Am I Giving the Right Margin To the Channel?

Margin, as defined as the difference between buy price and sell price, is probably not the right question. The right question takes into account the partner’s entire economic model; “Do I offer my partner a profitable business proposition?” is a better question. Partner profitability is dependent on quite a number of factors and to understand the margin question you need to look at each of the following:

  1. How do partners make money with respect to your products/services?

    In the technology market, resellers are getting squeezed and products are maturing and commoditizing. Software is going SaaS, with a very different revenue model. As one “born in the cloud” partner manager once told me, “If they ask, ‘How much margin will I make?’ then I know they are not the right partners. In this scenario, his partners made money in selling application development and management services and his SaaS offer enabled partners to make more profit at less risk on application development. His SaaS offer was essentially a pass through for the channel partner. He was selling a razor; his partners were selling razor blades. Are you the razor or the razor blade…or some of both?
  2. How do your channel programs impact profitability?

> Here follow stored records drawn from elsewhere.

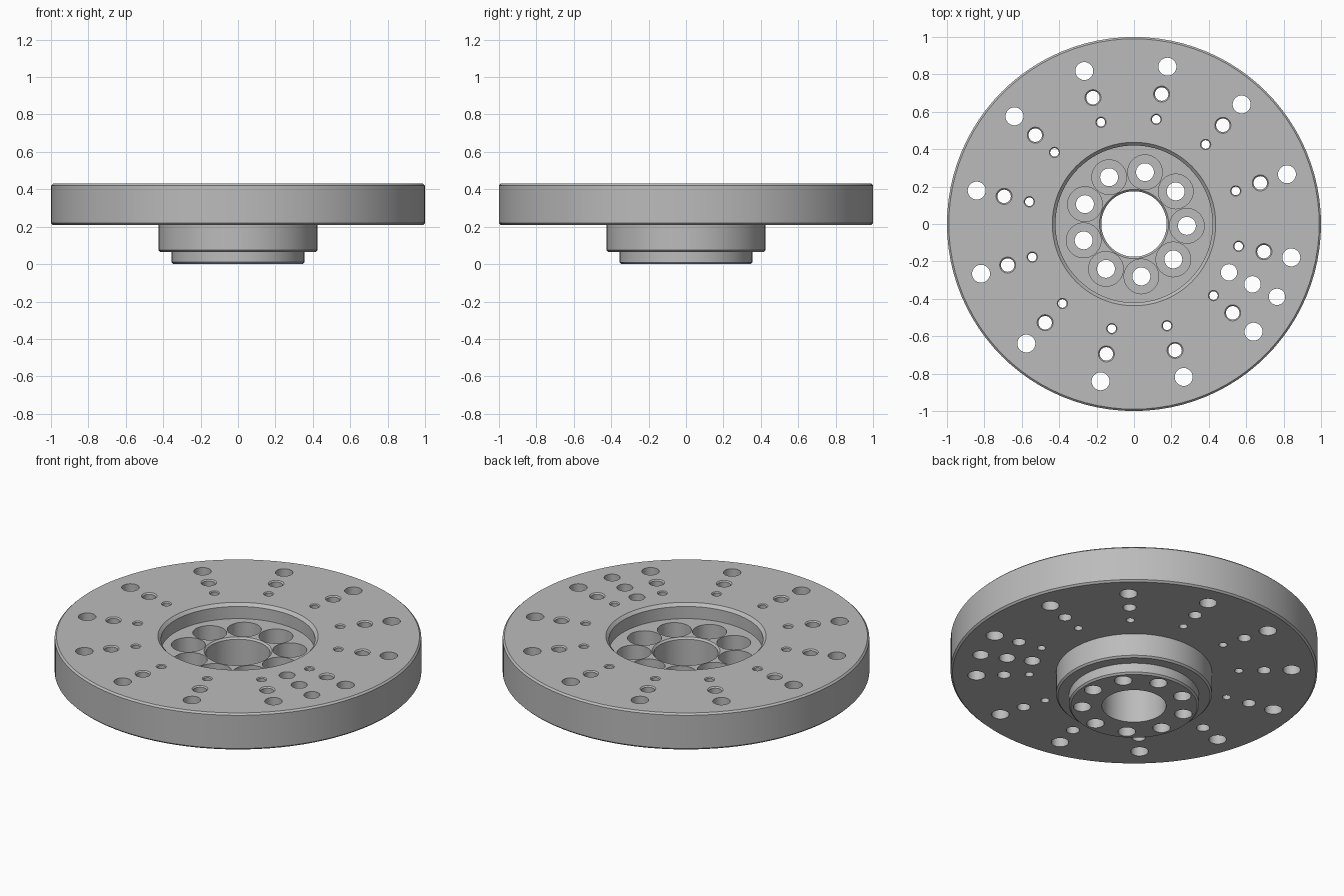
import bpy, bmesh
from math import sin, cos, tau, radians

if "Cube" in bpy.data.objects:
    bpy.data.objects.remove(bpy.data.objects["Cube"])


def lathe(bm, profile, segments, centre=(0, 0), closed=False):
    """Spin (radius, z) points about a vertical axis; cap the ends unless closed."""
    rings = [[bm.verts.new((centre[0] + r * cos(tau * i / segments),
                            centre[1] + r * sin(tau * i / segments), z))
              for i in range(segments)] for r, z in profile]
    pairs = list(zip(rings, rings[1:]))
    if closed:
        pairs.append((rings[-1], rings[0]))
    for a, b in pairs:
        for i in range(segments):
            j = (i + 1) % segments
            bm.faces.new((a[i], a[j], b[j], b[i]))
    if not closed:
        bm.faces.new(rings[0][::-1])
        bm.faces.new(rings[-1])


def make_object(name, bm):
    bmesh.ops.recalc_face_normals(bm, faces=bm.faces)
    mesh = bpy.data.meshes.new(name)
    bm.to_mesh(mesh)
    bm.free()
    obj = bpy.data.objects.new(name, mesh)
    bpy.context.collection.objects.link(obj)
    return obj


def polar(radius, degrees):
    return radius * cos(radians(degrees)), radius * sin(radians(degrees))


TOP, UNDER, FLOOR, STEP = 0.43, 0.21, 0.34, 0.065
C = 0.01  # edge chamfer

# Flange body: disc, hub, spigot, recess and bore in one profile
bm = bmesh.new()
lathe(bm, [
    (0.175, 0), (0.355 - C, 0), (0.355, C), (0.355, STEP),
    (0.425 - C, STEP), (0.425, STEP + C), (0.425, UNDER),
    (1 - C, UNDER), (1, UNDER + C), (1, TOP - C), (1 - C, TOP),
    (0.437, TOP), (0.42, TOP - 0.017), (0.42, FLOOR),
    (0.185, FLOOR), (0.175, FLOOR - C)], 96, closed=True)
flange = make_object("flange_plate", bm)

# Hole cutters
bm = bmesh.new()
LOW, HIGH = -0.1, 0.6


def hole(radius, centre, chamfer=0):
    profile = [(radius, LOW), (radius, HIGH)]
    if chamfer:
        wide = radius + chamfer
        profile = [(radius, LOW), (radius, TOP - chamfer), (wide, TOP), (wide, HIGH)]
    lathe(bm, profile, 28, centre)


for k in range(12):
    angle = 18 + 30 * k
    hole(0.048, polar(0.86, angle))
    hole(0.036, polar(0.71, angle), 0.007)
    hole(0.023, polar(0.572, angle), 0.005)

# Extra row of three holes
for radius in (0.57, 0.711, 0.858):
    hole(0.044, polar(radius, -27))

# Counterbored bolt holes in the recess
for k in range(9):
    seat = 0.2
    lathe(bm, [(0.048, LOW), (0.048, seat), (0.093, seat), (0.093, FLOOR + 0.04)],
          32, polar(0.283, 38 + 40 * k))
cutter = make_object("hole_cutters", bm)
cutter.hide_render = True

# Cut the holes and drop the helper
mod = flange.modifiers.new("Holes", "BOOLEAN")
mod.operation = "DIFFERENCE"
mod.solver = "EXACT"
mod.object = cutter
bpy.ops.object.select_all(action="DESELECT")
bpy.context.view_layer.objects.active = flange
flange.select_set(True)
bpy.ops.object.modifier_apply(modifier=mod.name)
bpy.data.objects.remove(cutter)

# Plain grey metal
grey = bpy.data.materials.new("machined_grey")
grey.use_nodes = True
colour = (0.5, 0.5, 0.5, 1)
grey.diffuse_color = colour
grey.node_tree.nodes["Principled BSDF"].inputs["Base Color"].default_value = colour
flange.data.materials.clear()
flange.data.materials.append(grey)

bpy.ops.object.shade_smooth_by_angle(angle=radians(30))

    Your channel programs are probably a mix of cost offsets, incentive discounts and rebates. All have an impact on partner profitability. If structured appropriately they will motivate partners to make the right investments in your business, build loyalty and drive revenue.
  3. Cost offsets are programs such as market development funds

    Partners are typically reimbursed for expenses they incur in promoting your products. Training and certification, whether they are provided at no cost or are reimbursed upon completion, are offsets to investments partners need to make to be successful. One partner once told me that they reported the dollar amount of “free training” to their management as a benefit of a partner relationship since it had tangible impact on their business.

    Other programs provide incremental margin through incentives and discounts. Deal registration is among the most common and generally provides additional discount and some competitive protection resulting in enhanced margins. Other incentives are often paid on the back end of the sale. These are more difficult to flow to the street and generally reward partner investment in the business. They can contribute greatly to partner profitability for this reason. Volume rebate is one of the most common but vendors also offer rebates for reaching customer satisfaction goals, sales within authorized territories, or other performance criteria.

  4. Is there value in your brand and reputation that enables partners to sell more or command a premium?

    Having a strong brand is part of the channel economic model. Partners sell what customers want. Cisco resellers have been beneficiaries of a strong and powerful brand. When I’ve spoken to Cisco partners in years past, they say they partner with Cisco because that’s what their customers ask for. These same partners often partnered with Cisco competitors that treated them better offered better incentives and marketing programs, and while they appreciated that #2 tried harder, at the end of day, they sold what their customers wanted.

This post by Norma Watenpaugh, Founding Principal, Phoenix CG, was recently published in our new eBook,The Top 10 Things Making Channel Chiefs into Insomniacs, and What to do About It. In creating this guide for Channel Chiefs, we tapped our network of top channel strategists to provide thoughtful, meaty, practical advice on Chiefs' key questions about the market today. Click here to down full eBook for recommendations that will help you transform your channel operations, accelerate your indirect sales — and sleep peacefully.

Comments are closed